▶ _Problem details_:
Pull every line that includes the word "range" from the data.

▶ _Stored data_:
<<<<
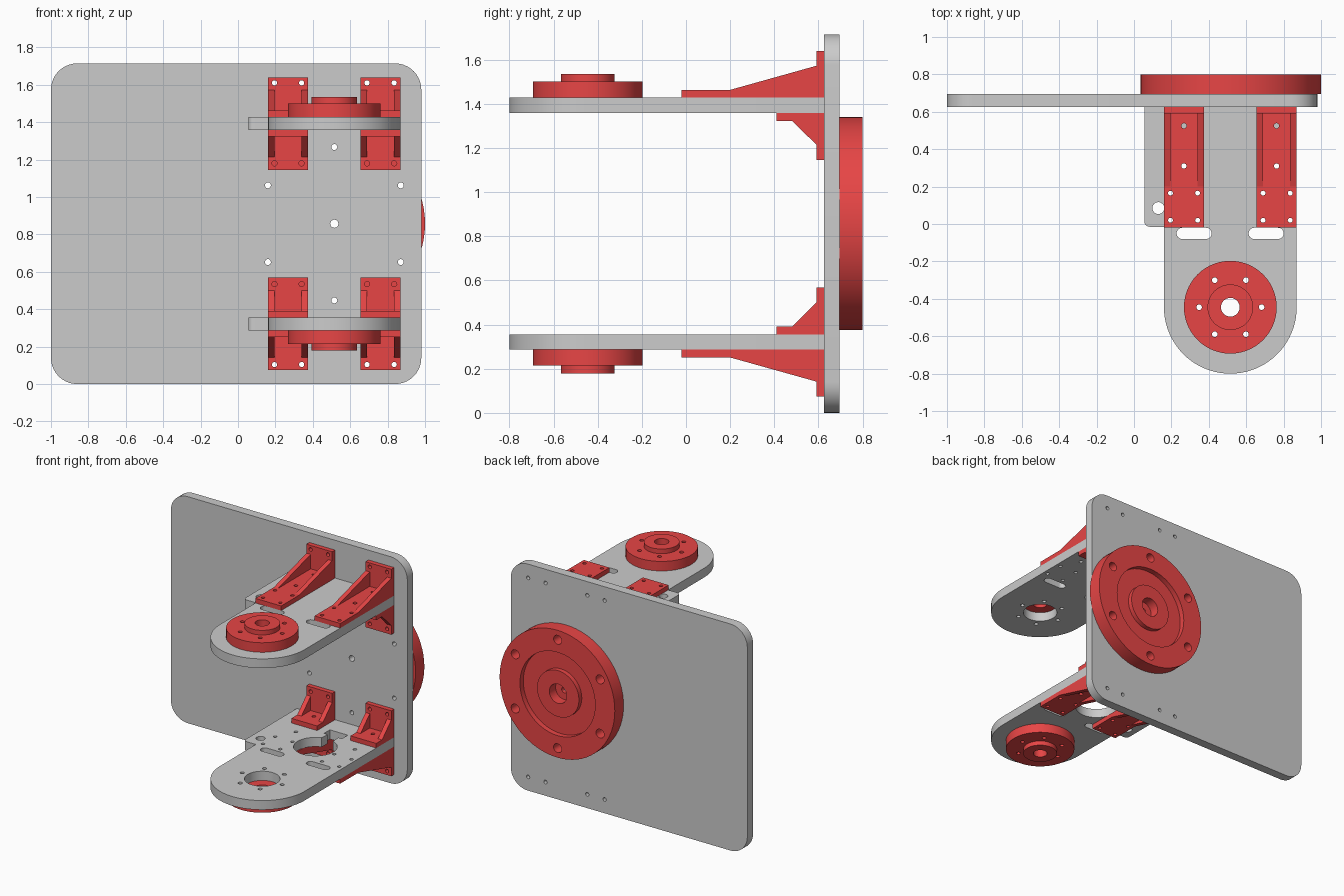
import bpy, bmesh
from math import cos, sin, pi
from mathutils import Matrix

if "Cube" in bpy.data.objects:
    bpy.data.objects.remove(bpy.data.objects["Cube"])

CX, HUB_Y, ZC = 0.515, -0.445, 0.857      # arm centre line, hub centre, mirror height
RED = bpy.data.materials.new("red_plastic")
RED.diffuse_color = (0.80, 0.06, 0.06, 1)
RED.use_nodes = True
RED.node_tree.nodes["Principled BSDF"].inputs["Base Color"].default_value = RED.diffuse_color

# Maps from profile space (u, v, thickness) to the world
AXES = {"z": Matrix.Identity(4),
        "y": Matrix(((1, 0, 0, 0), (0, 0, 1, 0), (0, 1, 0, 0), (0, 0, 0, 1))),
        "x": Matrix(((0, 0, 1, 0), (1, 0, 0, 0), (0, 1, 0, 0), (0, 0, 0, 1)))}


def arc(x, y, r, a0, a1, n):
    return [(x + r * cos(a0 + (a1 - a0) * i / n), y + r * sin(a0 + (a1 - a0) * i / n))
            for i in range(n + 1)]


def circle(x, y, r, n=24):
    return arc(x, y, r, 0, 2 * pi, n)[:-1]


def ring_holes(x, y, radius, r, start=0.0):
    return [circle(x + radius * cos(start + i * pi / 3), y + radius * sin(start + i * pi / 3), r, 16)
            for i in range(6)]


def rect(x0, x1, y0, y1):
    return [(x0, y0), (x1, y0), (x1, y1), (x0, y1)]


def rounded(x0, x1, y0, y1, r, n=10):
    pts = []
    for k, (x, y) in enumerate([(x1 - r, y1 - r), (x0 + r, y1 - r), (x0 + r, y0 + r), (x1 - r, y0 + r)]):
        pts += arc(x, y, r, k * pi / 2, (k + 1) * pi / 2, n)
    return pts


def plate(outline, holes, axis, lo, hi):
    """Extruded profile with through holes."""
    bm = bmesh.new()
    for loop in [outline] + holes:
        vs = [bm.verts.new((u, v, lo)) for u, v in loop]
        for i in range(len(vs)):
            bm.edges.new((vs[i - 1], vs[i]))
    bmesh.ops.triangle_fill(bm, use_beauty=True, edges=bm.edges[:], normal=(0, 0, 1))
    ext = bmesh.ops.extrude_face_region(bm, geom=bm.faces[:], use_keep_orig=True)
    bmesh.ops.translate(bm, vec=(0, 0, hi - lo),
                        verts=[g for g in ext["geom"] if isinstance(g, bmesh.types.BMVert)])
    bm.transform(AXES[axis])
    bmesh.ops.recalc_face_normals(bm, faces=bm.faces[:])
    return bm


def make(name, parts, mat=None, dx=0.0, flip=False):
    """Join plates in one object, optionally shifted in x and mirrored about ZC."""
    bm = bmesh.new()
    for args in parts:
        tmp = bpy.data.meshes.new("tmp")
        p = plate(*args)
        p.to_mesh(tmp)
        p.free()
        bm.from_mesh(tmp)
        bpy.data.meshes.remove(tmp)
    m = Matrix.Translation((dx, 0, 0))
    if flip:
        m = m @ Matrix.Translation((0, 0, 2 * ZC)) @ Matrix.Diagonal((1, 1, -1, 1))
    bm.transform(m)
    if flip:
        bmesh.ops.reverse_faces(bm, faces=bm.faces[:])
    me = bpy.data.meshes.new(name)
    bm.to_mesh(me)
    bm.free()
    ob = bpy.data.objects.new(name, me)
    bpy.context.collection.objects.link(ob)
    if mat:
        me.materials.append(mat)
    bpy.ops.object.select_all(action="DESELECT")
    ob.select_set(True)
    bpy.context.view_layer.objects.active = ob
    bpy.ops.object.shade_smooth_by_angle(angle=0.6)
    return ob


SHIFT = 0.495                              # spacing of the bracket pairs
HX = (0.195, 0.34)                         # bracket screw columns

# Back plate
holes = ring_holes(CX, ZC, 0.41, 0.016, pi / 6) + [circle(CX, ZC, 0.022, 16)]
holes += [circle(x + d, z, 0.014, 16) for x in HX for d in (0, SHIFT)
          for z in (1.61, 1.18, 2 * ZC - 1.18, 2 * ZC - 1.61)]
make("back_plate", [(rounded(-1, 0.98, 0, 2 * ZC, 0.14), holes, "y", 0.625, 0.695)])

# Large wheel hub on the back: base disc, raised rim and centre boss
make("back_disc", [
    (circle(CX + .003, ZC, 0.482, 72), ring_holes(CX, ZC, 0.41, 0.016, pi / 6) + [circle(CX, ZC, 0.022)],
     "y", 0.695, 0.72),
    (circle(CX + .003, ZC, 0.482, 72), ring_holes(CX, ZC, 0.41, 0.034, pi / 6) + [circle(CX, ZC, 0.073)],
     "y", 0.72, 0.76),
    (circle(CX + .003, ZC, 0.482, 72), ring_holes(CX, ZC, 0.41, 0.034, pi / 6) + [circle(CX, ZC, 0.315, 64)],
     "y", 0.76, 0.80),
    (circle(CX, ZC, 0.175, 48), [circle(CX, ZC, 0.073)], "y", 0.76, 0.795)], RED)

# Arms: round nose, side tab, slots and screw holes
outline = arc(CX, HUB_Y, 0.355, pi, 2 * pi, 40) + [(0.87, 0.625), (0.055, 0.625)]
outline += arc(0.085, 0.015, 0.03, pi, 1.5 * pi, 6) + [(0.16, -0.015)]
arm_holes = [circle(CX, HUB_Y, 0.122, 40), circle(0.13, 0.085, 0.032)]
arm_holes += ring_holes(CX, HUB_Y, 0.167, 0.015)
arm_holes += [rounded(x, x + 0.187, -0.08, -0.02, 0.0295, 8) for x in (0.228, 0.613)]
for d in (0, SHIFT):
    arm_holes += [circle(x + d, y, 0.013, 16) for x in HX for y in (0.02, 0.165)]
    arm_holes.append(circle(0.267 + d, 0.31, 0.014, 16))
# Lower arm also has a keyhole-shaped cable opening
keyhole = arc(CX, 0.19, 0.15, pi / 2 + 0.32, 2.5 * pi - 0.32, 40)
keyhole += [(0.56, 0.40), (0.59, 0.40), (0.59, 0.47), (0.44, 0.47), (0.44, 0.40), (0.47, 0.40)]
make("upper_arm", [(outline, arm_holes, "z", 1.358, 1.428)])
make("lower_arm", [(outline, arm_holes + [keyhole], "z", 1.358, 1.428)], flip=True)

# Hub flanges on the arm noses
flange = [(circle(CX, HUB_Y, 0.248, 56), ring_holes(CX, HUB_Y, 0.167, 0.015) + [circle(CX, HUB_Y, 0.05)],
           "z", 1.428, 1.50),
          (circle(CX, HUB_Y, 0.122, 40), [circle(CX, HUB_Y, 0.05)], "z", 1.50, 1.535)]


def bracket(y0, slope_y, z_in, z_out, z_slope, z_end, hole_z, base_holes):
    """Base plate, wall plate and two sloping side ribs."""
    base = (rect(0.16, 0.375, y0, 0.59), base_holes, "z", min(z_in, z_out), max(z_in, z_out))
    wall = (rect(0.16, 0.375, min(z_in, z_end), max(z_in, z_end)),
            [circle(x, hole_z, 0.014, 16) for x in HX], "y", 0.59, 0.625)
    rib = [(slope_y, z_out), (0.59, z_out), (0.59, z_slope)]
    return [base, wall] + [(rib, [], "x", x, x + 0.035) for x in (0.16, 0.34)]


long_holes = [circle(x, y, 0.013, 16) for x in HX for y in (0.02, 0.165)]
long_holes += [circle(0.267, y, 0.014, 16) for y in (0.31, 0.525)]
long_bracket = bracket(-0.02, 0.20, 1.428, 1.463, 1.572, 1.64, 1.61, long_holes)
short_bracket = bracket(0.41, 0.48, 1.358, 1.323, 1.215, 1.145, 1.18, [circle(0.267, 0.525, 0.014, 16)])

for level, flip in (("upper", False), ("lower", True)):
    make(level + "_flange", flange, RED, 0, flip)
    for side, d in (("left", 0), ("right", SHIFT)):
        make(f"{level}_{side}_long_bracket", long_bracket, RED, d, flip)
        make(f"{level}_{side}_short_bracket", short_bracket, RED, d, flip)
>>>>
▶ _Response box_:
            for i in range(n + 1)]
            for i in range(6)]
        for i in range(len(vs)):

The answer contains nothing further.